↓↓↓

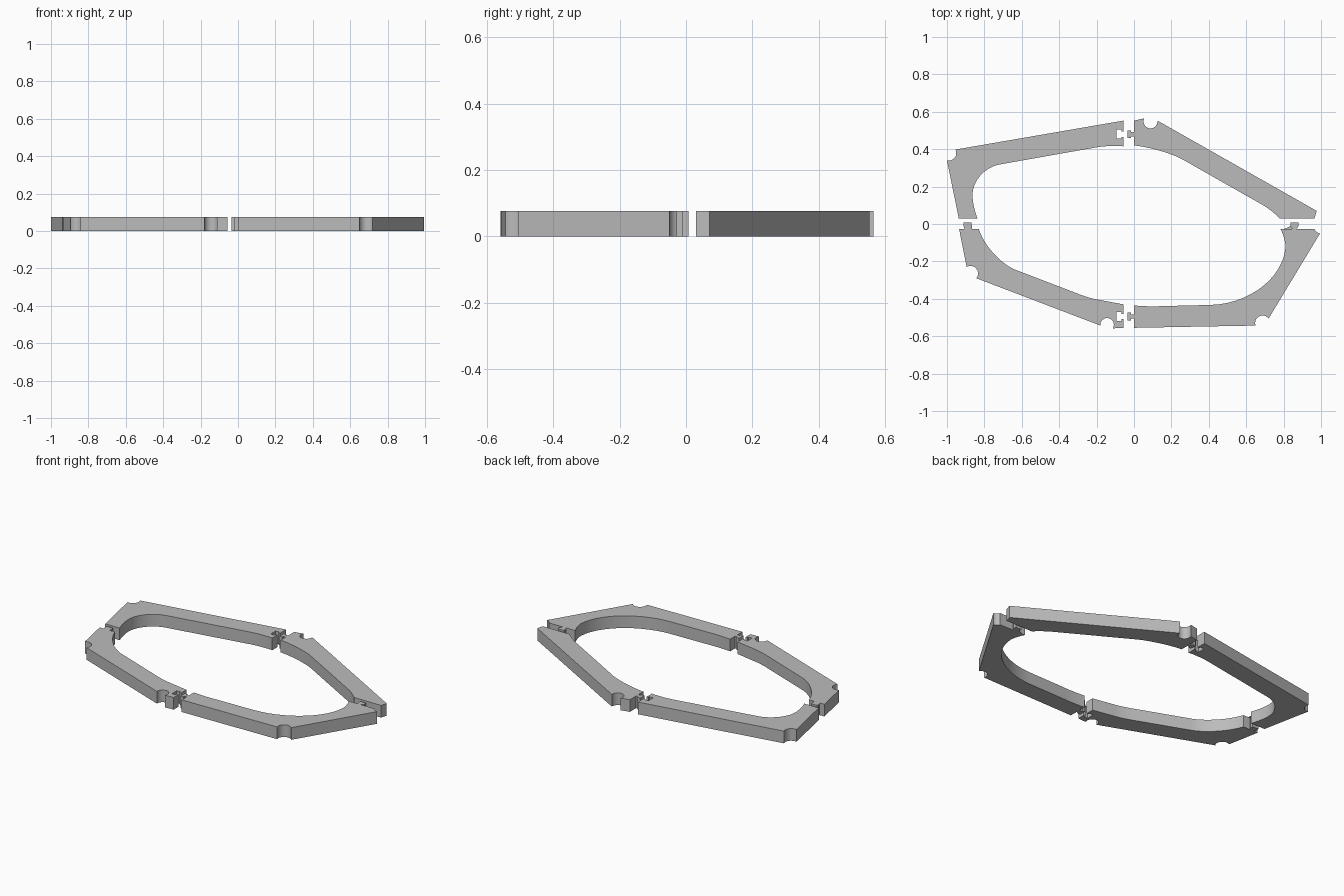
import bpy
import bmesh
import math
from mathutils import Vector
from mathutils.geometry import interpolate_bezier

THICKNESS = 0.076
LEFT, UP = Vector((-1, 0)), Vector((0, 1))

cube = bpy.data.objects.get("Cube")
if cube:
    bpy.data.objects.remove(cube, do_unlink=True)

grey = bpy.data.materials.new("plain grey")
grey.use_nodes = True
colour = (0.5, 0.5, 0.5, 1)
grey.diffuse_color = colour
grey.node_tree.nodes["Principled BSDF"].inputs["Base Color"].default_value = colour


def bend(start, corner, end, steps=14):
    """Rounded corner leaving start towards corner and arriving at end."""
    a, c, b = Vector(start), Vector(corner), Vector(end)
    pts = interpolate_bezier(a, a.lerp(c, 0.55), b.lerp(c, 0.55), b, steps)
    return [Vector(p[:2]) for p in pts]


def scoop(start, end, depth, steps=12):
    """Circular bite to the left of start-end; depth is relative to half the chord."""
    a, b = Vector(start), Vector(end)
    half = (b - a) / 2
    side = Vector((-half.y, half.x))
    sweep = 2 * math.atan(depth)
    radius = 1 / math.sin(sweep)
    offset = -math.cos(sweep) * radius
    pts = []
    for i in range(steps + 1):
        t = sweep * (2 * i / steps - 1)
        pts.append((a + b) / 2 + half * radius * math.sin(t)
                   + side * (offset + radius * math.cos(t)))
    return pts


def joint(x, y, out, turn, grow=0.0):
    """T-shaped key outline at an edge; out is its direction, turn the walking order."""
    across = Vector((-out.y, out.x)) * turn
    neck, head = 0.011 + grow, 0.021 + grow
    shape = [(-neck, 0), (-neck, 0.016 - grow), (-head, 0.016 - grow),
             (-head, 0.035 + grow)]
    shape += [(-w, h) for w, h in reversed(shape)]
    return [Vector((x, y)) + across * w + out * h for w, h in shape]


def plate(name, *pieces):
    """Extrude one closed outline, made of single points and runs of points."""
    outline = []
    for piece in pieces:
        run = piece if isinstance(piece, list) else [Vector(piece)]
        for p in run:
            if not outline or (p - outline[-1]).length > 0.001:
                outline.append(p)
    bm = bmesh.new()
    face = bm.faces.new([bm.verts.new((p.x, p.y, 0)) for p in outline])
    grown = bmesh.ops.extrude_face_region(bm, geom=[face])["geom"]
    top = [v for v in grown if isinstance(v, bmesh.types.BMVert)]
    bmesh.ops.translate(bm, verts=top, vec=(0, 0, THICKNESS))
    bmesh.ops.recalc_face_normals(bm, faces=bm.faces)
    mesh = bpy.data.meshes.new(name)
    bm.to_mesh(mesh)
    bm.free()
    mesh.materials.append(grey)
    obj = bpy.data.objects.new(name, mesh)
    bpy.context.collection.objects.link(obj)
    bpy.context.view_layer.objects.active = obj
    obj.select_set(True)
    bpy.ops.object.shade_smooth_by_angle(angle=math.radians(30))
    obj.select_set(False)


# All outlines run counter-clockwise, so scoops bite inwards.
SLOT = 0.003

plate("back_right_segment",
      (-0.055, 0.415),
      joint(-0.055, 0.48, LEFT, -1, SLOT),
      (-0.055, 0.553),
      scoop((-0.955, 0.398), (-1, 0.34), 0.65),
      (-0.937, 0.03),
      joint(-0.89, 0.03, UP, 1, SLOT),
      bend((-0.837, 0.03), (-0.865, 0.1), (-0.863, 0.155)),
      bend((-0.863, 0.155), (-0.865, 0.29), (-0.72, 0.318)),
      bend((-0.2, 0.41), (-0.13, 0.423), (-0.055, 0.415)))

plate("back_left_segment",
      bend((0, 0.42), (0.15, 0.405), (0.26, 0.345)),
      bend((0.7, 0.095), (0.74, 0.07), (0.78, 0.03)),
      joint(0.858, 0.03, UP, 1, SLOT),
      (0.965, 0.03),
      (0.977, 0.07),
      scoop((0.125, 0.553), (0.055, 0.565), 1.35),
      (0, 0.553),
      joint(0, 0.48, LEFT, 1))

plate("front_right_segment",
      (-0.83, -0.027),
      joint(-0.89, -0.027, UP, -1),
      (-0.935, -0.027),
      scoop((-0.895, -0.23), (-0.843, -0.29), 0.85),
      scoop((-0.18, -0.543), (-0.113, -0.558), 1.4),
      (-0.055, -0.555),
      joint(-0.055, -0.495, LEFT, -1, SLOT),
      (-0.055, -0.43),
      bend((-0.2, -0.403), (-0.25, -0.395), (-0.32, -0.365)),
      bend((-0.62, -0.25), (-0.773, -0.2), (-0.83, -0.027)))

plate("front_left_segment",
      (0, -0.435),
      joint(0, -0.495, LEFT, 1),
      (0, -0.555),
      scoop((0.65, -0.543), (0.72, -0.505), 0.85),
      scoop((0.995, -0.05), (0.965, -0.027), 0.3),
      joint(0.858, -0.027, UP, -1),
      bend((0.783, -0.027), (0.812, -0.08), (0.81, -0.125)),
      bend((0.81, -0.125), (0.785, -0.425), (0.405, -0.433)),
      bend((0.15, -0.439), (0.07, -0.444), (0, -0.435)))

↑↑↑

* _Task prompt_: Nothing should appear in the answer except the lines above from the line with "0.55), b, steps)" through the line with "face = bm.faces.new([bm.verts.new((p.x, p.y, 0))", both included, written out exactly.

* _Answer to this task_:
    pts = interpolate_bezier(a, a.lerp(c, 0.55), b.lerp(c, 0.55), b, steps)
    return [Vector(p[:2]) for p in pts]


def scoop(start, end, depth, steps=12):
    """Circular bite to the left of start-end; depth is relative to half the chord."""
    a, b = Vector(start), Vector(end)
    half = (b - a) / 2
    side = Vector((-half.y, half.x))
    sweep = 2 * math.atan(depth)
    radius = 1 / math.sin(sweep)
    offset = -math.cos(sweep) * radius
    pts = []
    for i in range(steps + 1):
        t = sweep * (2 * i / steps - 1)
        pts.append((a + b) / 2 + half * radius * math.sin(t)
                   + side * (offset + radius * math.cos(t)))
    return pts


def joint(x, y, out, turn, grow=0.0):
    """T-shaped key outline at an edge; out is its direction, turn the walking order."""
    across = Vector((-out.y, out.x)) * turn
    neck, head = 0.011 + grow, 0.021 + grow
    shape = [(-neck, 0), (-neck, 0.016 - grow), (-head, 0.016 - grow),
             (-head, 0.035 + grow)]
    shape += [(-w, h) for w, h in reversed(shape)]
    return [Vector((x, y)) + across * w + out * h for w, h in shape]


def plate(name, *pieces):
    """Extrude one closed outline, made of single points and runs of points."""
    outline = []
    for piece in pieces:
        run = piece if isinstance(piece, list) else [Vector(piece)]
        for p in run:
            if not outline or (p - outline[-1]).length > 0.001:
                outline.append(p)
    bm = bmesh.new()
    face = bm.faces.new([bm.verts.new((p.x, p.y, 0)) for p in outline])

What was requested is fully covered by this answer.